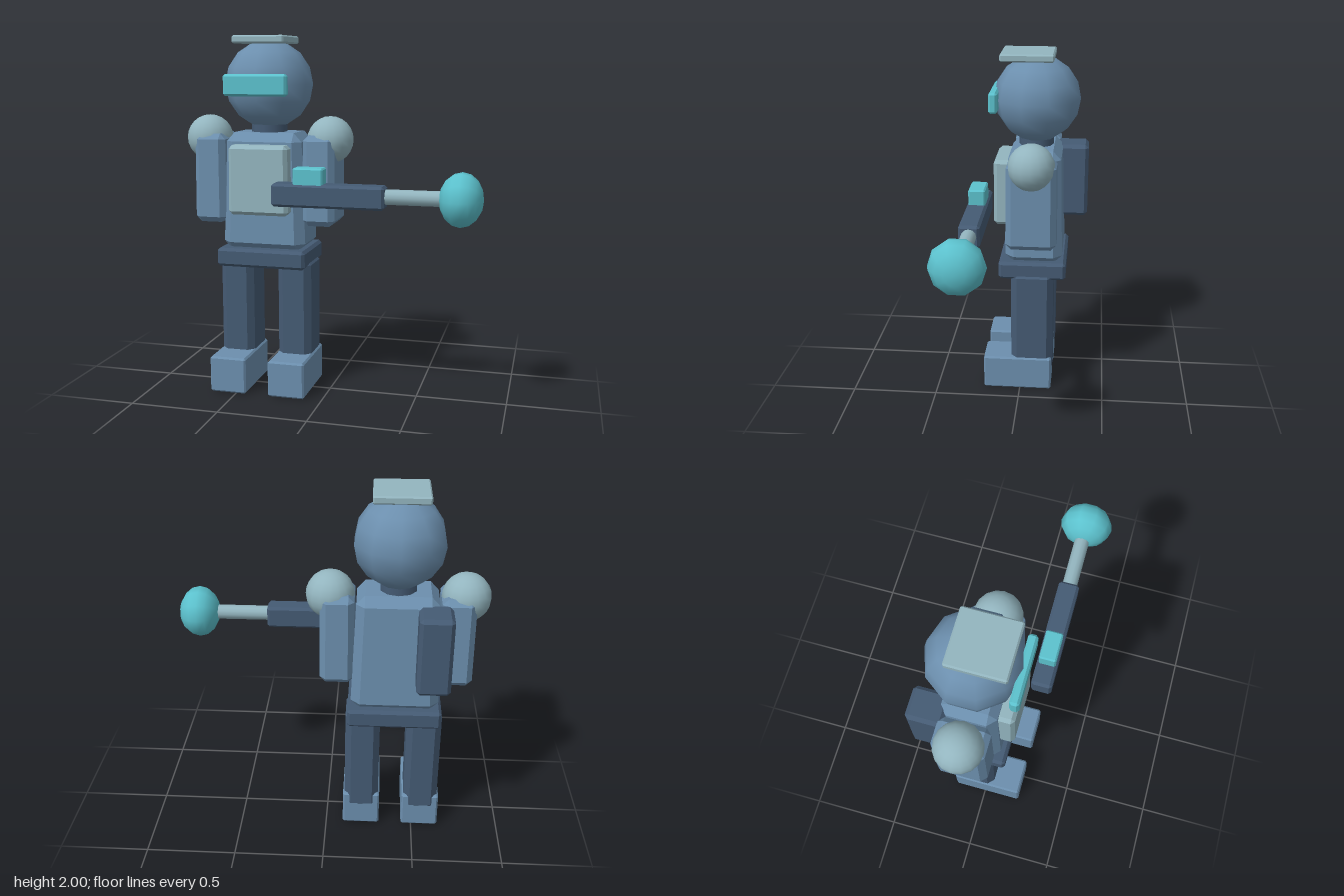
import * as THREE from 'three';
import { ConvexGeometry } from 'three/addons/geometries/ConvexGeometry.js';

const mat = (name, color) => {
  const m = new THREE.MeshStandardMaterial({ color });
  m.name = name;
  return m;
};

// Box with cut edges; c is the size of the cut, t narrows the top
function chamferBox(w, h, d, c, t = 1) {
  const pts = [];
  for (const sx of [-1, 1]) for (const sy of [-1, 1]) for (const sz of [-1, 1]) {
    for (const [a, b, e] of [[0, c, c], [c, 0, c], [c, c, 0]]) {
      const k = sy > 0 ? t : 1;
      pts.push(new THREE.Vector3(sx * (w / 2 - a) * k, sy * (h / 2 - b), sz * (d / 2 - e) * k));
    }
  }
  return new ConvexGeometry(pts);
}

export function createModel() {
  const steel = mat('steel blue', 0x6c8fae);
  const navy = mat('dark blue', 0x455b74);
  const pale = mat('pale blue grey', 0x93b5bf);
  const teal = mat('teal', 0x5cc2ce);

  const root = new THREE.Group();
  root.name = 'robot';
  const CX = -0.375; // middle of the body
  const CZ = -0.075;

  function add(name, geo, material, x, y, z) {
    const m = new THREE.Mesh(geo, material);
    m.name = name;
    m.position.set(x, y, z);
    root.add(m);
    return m;
  }
  // Box given by its limits on each axis
  function box(name, material, [x0, x1], [y0, y1], [z0, z1], c = 0.012, t = 1) {
    return add(name, chamferBox(x1 - x0, y1 - y0, z1 - z0, c, t), material,
      (x0 + x1) / 2, (y0 + y1) / 2, (z0 + z1) / 2);
  }

  // Head
  add('head', new THREE.SphereGeometry(0.247, 10, 8).rotateY(Math.PI / 2), steel, CX, 1.735, -0.078);
  box('headPlate', pale, [-0.523, -0.229], [1.957, 2], [-0.177, 0.124], 0.008);
  box('visor', teal, [-0.557, -0.197], [1.674, 1.793], [0.135, 0.184], 0.012);
  add('neck', new THREE.CylinderGeometry(0.1, 0.1, 0.16, 10), navy, CX, 1.49, CZ);

  // Body
  box('torso', steel, [-0.615, -0.135], [0.8, 1.47], [-0.24, 0.09], 0.05, 0.91);
  box('chestPlate', pale, [-0.547, -0.203], [1.02, 1.407], [0.04, 0.16], 0.02, 0.98);
  box('belt', navy, [-0.632, -0.118], [0.715, 0.82], [-0.264, 0.127], 0.016);
  box('backpack', navy, [-0.66, -0.48], [0.99, 1.43], [-0.377, -0.18], 0.02);

  // Limbs, mirrored about the middle of the body
  for (const [side, s] of [['right', -1], ['left', 1]]) {
    add(side + 'Shoulder', new THREE.SphereGeometry(0.131, 16, 12), pale, CX + s * 0.358, 1.43, -0.07);
    add(side + 'Arm', chamferBox(0.185, 0.505, 0.285, 0.032, 0.97), steel, CX + s * 0.3175, 1.207, -0.07);
    add(side + 'Leg', chamferBox(0.194, 0.65, 0.248, 0.035), navy, CX + s * 0.171, 0.435, -0.07);
    add(side + 'Foot', chamferBox(0.212, 0.207, 0.405, 0.01), steel, CX + s * 0.171, 0.1035, 0.0145);
  }

  // Blaster held across the front
  box('blasterBody', navy, [-0.257, 0.357], [1.095, 1.22], [0.17, 0.283], 0.014);
  box('blasterSight', teal, [-0.138, 0.026], [1.19, 1.305], [0.18, 0.273], 0.008);
  add('blasterBarrel', new THREE.CylinderGeometry(0.041, 0.041, 0.42, 12).rotateZ(Math.PI / 2),
    pale, 0.53, 1.163, 0.227);
  add('blasterTip', new THREE.SphereGeometry(0.145, 10, 8).scale(1, 0.79, 1)
    .rotateY(Math.PI / 2).rotateZ(Math.PI / 2), teal, 0.75, 1.163, 0.228);

  return root;
}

Exercise brief:
Quote the records above exactly, from the first line through the line containing "root.name = 'robot';", and leave out the pictures.

Answer to the problem:
import * as THREE from 'three';
import { ConvexGeometry } from 'three/addons/geometries/ConvexGeometry.js';

const mat = (name, color) => {
  const m = new THREE.MeshStandardMaterial({ color });
  m.name = name;
  return m;
};

// Box with cut edges; c is the size of the cut, t narrows the top
function chamferBox(w, h, d, c, t = 1) {
  const pts = [];
  for (const sx of [-1, 1]) for (const sy of [-1, 1]) for (const sz of [-1, 1]) {
    for (const [a, b, e] of [[0, c, c], [c, 0, c], [c, c, 0]]) {
      const k = sy > 0 ? t : 1;
      pts.push(new THREE.Vector3(sx * (w / 2 - a) * k, sy * (h / 2 - b), sz * (d / 2 - e) * k));
    }
  }
  return new ConvexGeometry(pts);
}

export function createModel() {
  const steel = mat('steel blue', 0x6c8fae);
  const navy = mat('dark blue', 0x455b74);
  const pale = mat('pale blue grey', 0x93b5bf);
  const teal = mat('teal', 0x5cc2ce);

  const root = new THREE.Group();
  root.name = 'robot';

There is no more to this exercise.